Wall Street’s main indexes closed lower on Wednesday after closing at more than three-month highs yesterday, with investors turning their attention today to minutes of the last meeting of the Federal Reserve (July 26 and 27) in an attempt to gauge the central bank’s next moves.
The minutes showed that some Fed officials estimated that interest rates should remain at “sufficiently restrictive levels” for “some time” in order to control inflation.
At the same time, some officials expressed concern about the “significant risk” that higher inflation could take hold if the public begins to question the central bank’s resolve to raise interest rates to rein in inflation.
On the other hand, “many” Fed officials expressed concern about the risk that the central bank’s monetary policy tightening could turn out to be too much.
“Many” officials noted the risk that the Fed “could end up tightening policy direction more than necessary to restore price stability.”
Expectations of a more dovish stance by the Fed on policy tightening combined with a strong quarter of corporate results helped indexes rebound from June lows and climb to more than three-month highs at Tuesday’s close.
Indicators – Statistics
On the board, the Dow Jones lost 171.69 points, or -0.50%, to close at 33,980.32, while the S&P 500 fell 31.16 points, or -0.72%, to 4,274.04. The tech Nasdaq lost 164.43 points, or -1.25%, to 12,938.12.
Of the 30 stocks that make up the Dow Jones industrial index, eight closed with a positive sign and 22 with a negative. IBM was the biggest gainer with gains of $1.23 or 0.90% to close at $137.79, followed by Apple at $174.55 with an increase of 0.88% and Chevron with gains of 0.82 % to $157.70
Biggest losers were Boeing (-2.84%), Walgreens Boots Alliance (-2.78%) and 3M (-1.88%).
On the earnings front, after better-than-estimated earnings from Walmart and Home Depot on Tuesday, Target and Lowe’s followed today, with the former failing to meet market expectations. Lowe’s, for its part, warned about its sales performance this year, citing the impact of high inflation on consumer spending power.
At the end of the day, retail sales were flat in July, mainly due to lower gasoline prices and fewer new vehicle sales. The average estimate of analysts in a Reuters poll was for a slight rise of 0.1 percent.
Excluding autos, retail sales rose 0.4% in July, while excluding autos and fuel they climbed 0.7%.
At the same time, there was a large increase in the inventories of American companies in June despite the strengthening of sales, as shown by the data announced by the US Department of Commerce.

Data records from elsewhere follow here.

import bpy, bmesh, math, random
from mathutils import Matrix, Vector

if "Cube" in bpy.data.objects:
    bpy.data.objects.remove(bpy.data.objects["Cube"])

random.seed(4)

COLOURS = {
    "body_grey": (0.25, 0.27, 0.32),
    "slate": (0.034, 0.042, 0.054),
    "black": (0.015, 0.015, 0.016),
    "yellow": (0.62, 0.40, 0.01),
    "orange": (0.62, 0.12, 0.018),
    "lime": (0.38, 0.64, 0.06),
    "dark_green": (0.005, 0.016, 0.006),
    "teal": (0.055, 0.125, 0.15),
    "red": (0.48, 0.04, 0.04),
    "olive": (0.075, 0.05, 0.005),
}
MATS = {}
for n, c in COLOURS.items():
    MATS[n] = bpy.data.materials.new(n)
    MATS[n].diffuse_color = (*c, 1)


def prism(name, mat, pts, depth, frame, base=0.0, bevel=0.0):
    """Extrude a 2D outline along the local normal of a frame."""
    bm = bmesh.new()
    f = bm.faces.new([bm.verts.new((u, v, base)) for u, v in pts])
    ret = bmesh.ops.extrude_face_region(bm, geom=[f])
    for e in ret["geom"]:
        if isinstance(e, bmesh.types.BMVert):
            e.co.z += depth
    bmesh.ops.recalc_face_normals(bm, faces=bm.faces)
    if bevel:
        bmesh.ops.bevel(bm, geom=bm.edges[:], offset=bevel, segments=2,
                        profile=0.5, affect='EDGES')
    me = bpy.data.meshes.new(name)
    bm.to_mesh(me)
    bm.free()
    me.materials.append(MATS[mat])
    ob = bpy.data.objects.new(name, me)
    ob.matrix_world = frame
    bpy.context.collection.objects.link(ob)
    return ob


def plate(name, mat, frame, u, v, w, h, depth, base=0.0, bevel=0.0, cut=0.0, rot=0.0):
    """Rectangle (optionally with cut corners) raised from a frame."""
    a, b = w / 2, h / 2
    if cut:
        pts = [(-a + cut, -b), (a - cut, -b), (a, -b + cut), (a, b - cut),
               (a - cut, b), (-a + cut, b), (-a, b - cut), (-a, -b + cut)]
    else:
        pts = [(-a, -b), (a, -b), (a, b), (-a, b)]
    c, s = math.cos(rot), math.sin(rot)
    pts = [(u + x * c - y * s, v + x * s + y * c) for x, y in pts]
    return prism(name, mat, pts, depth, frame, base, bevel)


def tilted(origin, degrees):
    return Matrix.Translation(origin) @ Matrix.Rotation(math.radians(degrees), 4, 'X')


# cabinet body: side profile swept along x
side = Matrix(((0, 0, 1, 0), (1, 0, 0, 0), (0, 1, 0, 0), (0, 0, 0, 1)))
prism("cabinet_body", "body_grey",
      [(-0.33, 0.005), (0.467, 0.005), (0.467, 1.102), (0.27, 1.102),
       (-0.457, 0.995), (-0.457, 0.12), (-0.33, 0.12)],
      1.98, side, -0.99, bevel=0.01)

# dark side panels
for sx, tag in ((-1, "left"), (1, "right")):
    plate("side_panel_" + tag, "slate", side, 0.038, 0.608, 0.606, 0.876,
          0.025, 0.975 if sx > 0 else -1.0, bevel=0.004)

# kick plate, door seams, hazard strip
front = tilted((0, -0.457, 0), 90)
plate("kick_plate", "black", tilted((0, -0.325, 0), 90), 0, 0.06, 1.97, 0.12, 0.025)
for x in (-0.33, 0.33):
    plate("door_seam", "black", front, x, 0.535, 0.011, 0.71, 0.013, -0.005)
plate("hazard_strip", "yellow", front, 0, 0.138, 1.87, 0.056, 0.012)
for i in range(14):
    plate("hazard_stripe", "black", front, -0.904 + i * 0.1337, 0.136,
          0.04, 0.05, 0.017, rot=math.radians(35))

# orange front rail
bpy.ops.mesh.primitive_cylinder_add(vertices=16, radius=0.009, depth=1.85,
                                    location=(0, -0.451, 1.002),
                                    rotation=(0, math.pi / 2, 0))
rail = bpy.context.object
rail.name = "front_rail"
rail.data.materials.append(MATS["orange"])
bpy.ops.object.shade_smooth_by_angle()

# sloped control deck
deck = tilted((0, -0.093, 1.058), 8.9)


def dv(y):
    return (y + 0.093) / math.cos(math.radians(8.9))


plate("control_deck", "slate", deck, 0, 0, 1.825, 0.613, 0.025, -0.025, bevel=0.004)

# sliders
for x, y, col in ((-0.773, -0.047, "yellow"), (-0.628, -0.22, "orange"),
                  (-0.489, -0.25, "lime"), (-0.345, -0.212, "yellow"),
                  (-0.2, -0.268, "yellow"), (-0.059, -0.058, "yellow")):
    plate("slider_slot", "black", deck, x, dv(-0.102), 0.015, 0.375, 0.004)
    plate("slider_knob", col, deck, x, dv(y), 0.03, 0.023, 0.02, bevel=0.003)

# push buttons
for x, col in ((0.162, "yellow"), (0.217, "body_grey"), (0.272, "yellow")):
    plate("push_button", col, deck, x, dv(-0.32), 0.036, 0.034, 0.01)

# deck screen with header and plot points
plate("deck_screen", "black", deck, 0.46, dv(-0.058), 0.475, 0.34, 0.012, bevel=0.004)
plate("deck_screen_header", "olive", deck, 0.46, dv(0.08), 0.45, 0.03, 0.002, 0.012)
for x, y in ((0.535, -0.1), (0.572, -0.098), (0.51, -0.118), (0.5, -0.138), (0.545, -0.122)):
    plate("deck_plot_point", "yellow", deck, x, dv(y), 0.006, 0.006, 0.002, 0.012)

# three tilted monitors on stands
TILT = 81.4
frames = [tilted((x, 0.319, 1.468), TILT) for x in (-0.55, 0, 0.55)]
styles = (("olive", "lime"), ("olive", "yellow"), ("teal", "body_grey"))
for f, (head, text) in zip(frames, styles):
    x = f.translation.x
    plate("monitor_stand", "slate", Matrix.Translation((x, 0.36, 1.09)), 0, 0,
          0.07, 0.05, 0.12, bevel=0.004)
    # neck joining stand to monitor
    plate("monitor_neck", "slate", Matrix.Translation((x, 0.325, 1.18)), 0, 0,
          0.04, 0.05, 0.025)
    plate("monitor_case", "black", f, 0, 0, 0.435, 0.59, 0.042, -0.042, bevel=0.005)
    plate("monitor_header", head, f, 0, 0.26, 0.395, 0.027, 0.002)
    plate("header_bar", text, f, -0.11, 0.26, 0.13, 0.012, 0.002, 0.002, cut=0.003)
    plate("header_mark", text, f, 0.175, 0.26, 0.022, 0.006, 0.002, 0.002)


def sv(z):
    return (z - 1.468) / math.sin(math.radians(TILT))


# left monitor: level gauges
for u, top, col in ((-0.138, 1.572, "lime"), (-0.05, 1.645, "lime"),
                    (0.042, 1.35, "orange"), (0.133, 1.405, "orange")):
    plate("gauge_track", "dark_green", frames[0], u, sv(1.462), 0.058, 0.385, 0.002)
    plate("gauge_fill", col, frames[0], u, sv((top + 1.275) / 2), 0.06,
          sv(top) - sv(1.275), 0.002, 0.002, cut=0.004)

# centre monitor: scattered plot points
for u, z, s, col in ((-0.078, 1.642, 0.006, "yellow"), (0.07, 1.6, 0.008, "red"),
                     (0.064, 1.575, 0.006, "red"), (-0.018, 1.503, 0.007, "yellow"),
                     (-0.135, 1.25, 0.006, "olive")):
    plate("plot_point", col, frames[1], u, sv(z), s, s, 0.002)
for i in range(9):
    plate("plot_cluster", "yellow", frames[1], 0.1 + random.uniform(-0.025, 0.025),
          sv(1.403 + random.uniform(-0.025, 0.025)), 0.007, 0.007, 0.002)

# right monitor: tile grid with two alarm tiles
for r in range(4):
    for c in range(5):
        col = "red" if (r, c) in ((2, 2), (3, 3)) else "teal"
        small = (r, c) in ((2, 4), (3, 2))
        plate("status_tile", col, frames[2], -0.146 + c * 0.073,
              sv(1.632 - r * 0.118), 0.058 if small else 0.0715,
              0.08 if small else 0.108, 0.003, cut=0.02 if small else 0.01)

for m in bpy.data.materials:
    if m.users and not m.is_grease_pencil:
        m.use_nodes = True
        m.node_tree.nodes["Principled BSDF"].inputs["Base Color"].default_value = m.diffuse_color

Specifically, inventories rose 1.4% after rising 1.6% in May, confirming analysts’ estimates. On an annual basis, inventories increased by 18.5%.
Sales meanwhile rose 1.3% in June after rising 1.0% in May. At June’s sales rate, it will take 1.3 months for businesses to clear their shelves.